Focus! Running on Overload, as Usual


My life is like a kaleidoscope, full of different images that come out different every time I look. What I need is a telescope that focuses on just one thing.

You see, I have this problem. I keep signing up for stuff and starting new projects, then find myself so overwhelmed by all that I have to do that I can’t do anything but play Spider Solitaire or read posts about the latest episode of “The Bachelor.” Or, I spend all my time getting organized and don’t have time left to do anything. But look at all these nifty folders with their neat little labels.
This morning I’m longing for one great thing to focus on, and I don’t know what that is. Part of this is post-novel depression. My new novel is finished as far as I can go for the moment. Now I’m in the marketing phase, which consists of a lot of sending things out and waiting for responses.
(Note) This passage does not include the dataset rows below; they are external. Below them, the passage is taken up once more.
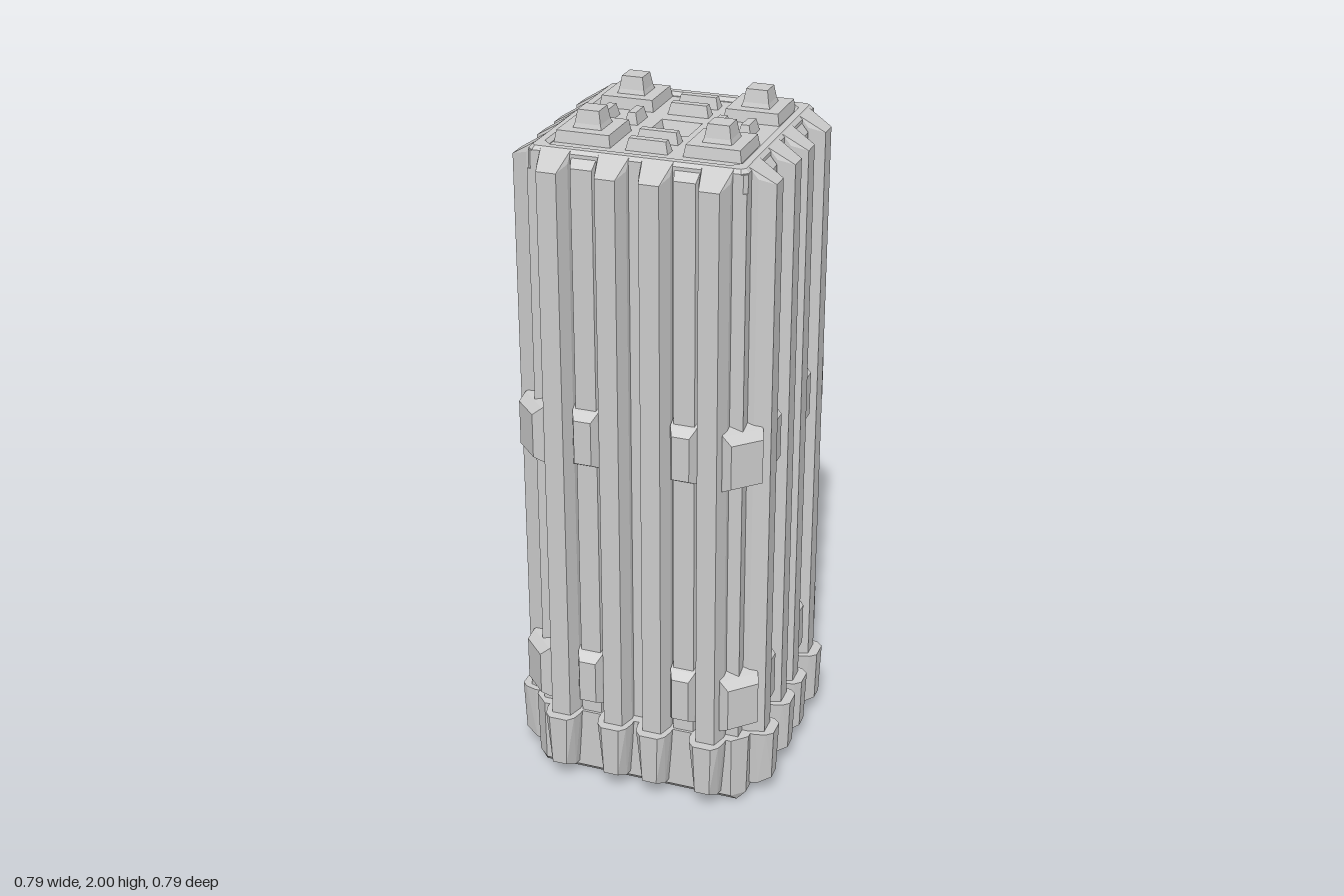
import * as THREE from 'three';
import { ConvexGeometry } from 'three/addons/geometries/ConvexGeometry.js';

const mat = new THREE.MeshStandardMaterial({ color: 0xcccccc, flatShading: true });
const matDouble = new THREE.MeshStandardMaterial({ color: 0xcccccc, flatShading: true, side: THREE.DoubleSide });

function add(parent, name, geometry, material = mat) {
  const mesh = new THREE.Mesh(geometry, material);
  mesh.name = name;
  parent.add(mesh);
  return mesh;
}

// Convex solid from [x, y, z] points; with mirror = true each is repeated at -x
function hull(points, mirror = true) {
  const all = [];
  for (const [x, y, z] of points) {
    all.push(new THREE.Vector3(x, y, z));
    if (mirror && x !== 0) all.push(new THREE.Vector3(-x, y, z));
  }
  return new ConvexGeometry(all);
}

// Rectangular block whose top is inset on every side
function bevelBlock(w, d, y0, y1, inset) {
  const pts = [];
  for (const s of [-1, 1]) {
    pts.push([w / 2, y0, s * d / 2], [w / 2 - inset, y1, s * (d / 2 - inset)]);
  }
  return hull(pts);
}

// Square outline with optionally cut corners
function squarePath(Type, half, cut = 0) {
  const p = new Type();
  const a = half, b = half - cut;
  p.moveTo(b, -a);
  for (const [x, y] of [[a, -b], [a, b], [b, a], [-b, a], [-a, b], [-a, -b], [-b, -a]]) {
    if (cut || Math.abs(x) === Math.abs(y)) p.lineTo(x, y);
  }
  p.closePath();
  return p;
}

function plate(outer, hole, holeCut, y0, y1, bevel) {
  const shape = squarePath(THREE.Shape, outer - bevel, 0.01);
  shape.holes.push(squarePath(THREE.Path, hole + bevel, holeCut));
  const g = new THREE.ExtrudeGeometry(shape, {
    depth: y1 - y0 - bevel, bevelEnabled: bevel > 0, bevelSize: bevel, bevelThickness: bevel, bevelSegments: 1,
  });
  return g.rotateX(-Math.PI / 2).translate(0, y0, 0);
}

// Clip with sloped ends, facing +z
function clipGeometry(half, back, front) {
  return hull([
    [half, -0.1, back], [half, 0.1, back],
    [half, -0.085, front - 0.025], [half, 0.08, front - 0.025],
    [half - 0.012, -0.07, front], [half - 0.012, 0.06, front],
  ]);
}

export function createModel() {
  const model = new THREE.Group();
  model.name = 'flutedTower';
  const body = new THREE.Group();
  body.name = 'body';
  body.position.z = -0.005;
  model.add(body);

  // Core and base block
  add(body, 'core', new THREE.BoxGeometry(0.604, 1.67, 0.604).translate(0, 1.035, 0));
  const base = [];
  for (const s of [-1, 1]) {
    base.push([0.3, 0, s * 0.3], [0.325, 0.025, s * 0.29], [0.29, 0.025, s * 0.325]);
    base.push([0.33, 0.22, s * 0.29], [0.29, 0.22, s * 0.33]);
  }
  add(body, 'baseBlock', hull(base));

  // Repeated parts
  const ribGeo = hull([
    [0.042, 0.2, 0.28], [0.042, 1.93, 0.295], [0.042, 1.9, 0.32],
    [0.042, 0.2, 0.32], [0.028, 0.2, 0.365], [0.028, 1.887, 0.365],
  ]);
  const pilasterGeo = hull([
    [0.036, 0.2, 0.29], [0.036, 1.92, 0.295],
    [0.03, 0.2, 0.322], [0.03, 1.89, 0.322],
  ]);
  const footGeo = hull([
    [0.052, 0.22, 0.29], [0.052, 0.22, 0.345], [0.044, 0.22, 0.375], [0.027, 0.22, 0.393],
    [0.04, 0.035, 0.3], [0.036, 0.04, 0.35], [0.022, 0.06, 0.388],
  ]);
  const clipGeo = clipGeometry(0.037, 0.29, 0.353);
  const cornerGeo = clipGeometry(0.06, 0.38, 0.455);

  // Four identical sides and corners
  for (let i = 0; i < 4; i++) {
    const side = new THREE.Group();
    side.name = 'side' + (i + 1);
    side.rotation.y = i * Math.PI / 2;
    body.add(side);
    for (const x of [-0.222, -0.06, 0.06, 0.222]) {
      add(side, 'rib', ribGeo).position.x = x;
      add(side, 'foot', footGeo).position.x = x;
    }
    for (const x of [-0.142, 0.142]) {
      add(side, 'pilaster', pilasterGeo).position.x = x;
      for (const y of [0.345, 1.12]) add(side, 'clip', clipGeo).position.set(x, y, 0);
    }
    for (const y of [0.345, 1.12]) {
      const corner = add(side, 'cornerClip', cornerGeo);
      corner.position.y = y;
      corner.rotation.y = Math.PI / 4;
    }
  }

  // Roof: deck with a square pit, raised rim
  add(body, 'roofDeck', plate(0.302, 0.058, 0, 1.87, 1.92, 0));
  add(body, 'roofRim', plate(0.302, 0.262, 0.025, 1.9, 1.932, 0.01));
  const pit = new THREE.CylinderGeometry(0.058 * Math.SQRT2, 0.042 * Math.SQRT2, 0.05, 4, 1, true);
  add(body, 'roofPit', pit.rotateY(Math.PI / 4).translate(0, 1.895, 0), matDouble);

  // Stepped turrets near the corners
  for (const x of [-0.18, 0.18]) {
    for (const z of [-0.188, 0.135]) {
      const turret = new THREE.Group();
      turret.name = 'turret';
      turret.position.set(x, 0, z);
      model.add(turret);
      add(turret, 'turretPad', bevelBlock(0.16, 0.158, 1.915, 1.952, 0.006));
      add(turret, 'turretStep', bevelBlock(0.082, 0.082, 1.95, 1.965, 0.005));
      add(turret, 'turretTop', bevelBlock(0.074, 0.074, 1.96, 2.0, 0.007));
    }
  }

  // Small raised bars
  for (const z of [-0.208, -0.128, 0.115, 0.195]) {
    add(model, 'crossBar', bevelBlock(0.12, 0.04, 1.915, 1.952, 0.009)).position.z = z;
  }
  for (const x of [-0.2, -0.12, 0.12, 0.2]) {
    add(model, 'sideBar', bevelBlock(0.04, 0.08, 1.915, 1.952, 0.009)).position.set(x, 0, -0.028);
  }
  return model;
}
I’ve got a million other things to do. Okay, not a million, but I’ll bet I could come up with a hundred. The list of writing projects is endless, I’m teaching at the CatholicWriters Conference and the Northwest Poets’ Concord in the near future, I have countless songs I want to learn or get better at, I’ve got work to do for my music minister job, I have friends and relatives I should call, yoga I should do, more books than I could read if I live to 150, errands I should run, and the house needs lots of TLC. Now I’m the new acting president of Writers on the Edge, which is looking very much like another job. It’s wonderful. I’m happy about it, but it’s time-consuming. Plus Annie always wants to snuggle, eat, or go for a walk.Generally I finish everything that needs doing, but the non-essentials get put on indefinite hold. For example, I haven’t washed last night’s dishes yet. I was busy watching the Academy Awards and folding laundry. And responding to emails during the commercials.
Anyway, my most recent agreement was signing up for the A to Z blog challenge. Oh yes, I did. It happens in April. (Isn’t that the month I’m doing the Poem a Day challenge?) The bloggers who sign up agree to publish a post inspired by a letter of the alphabet every day except Sunday. We will also visit each other’s blogs, comment, share, and add them to our blogrolls.
Okay. I have four blogs of my own: this one, Childless by Marriage, Writer Aid, and Sue Lick’s Newsletter. I could just share among myself. 
I know, I know. I already see a therapist. Besides, I know I’m not the only one addicted to staying busy.  Do you say yes too much for your own good? Please share in the comments and make me feel better.
I thought I’d warm up for the A-to-Z challenge by starting with numbers. Today’s number is one. One task down, 99 to go.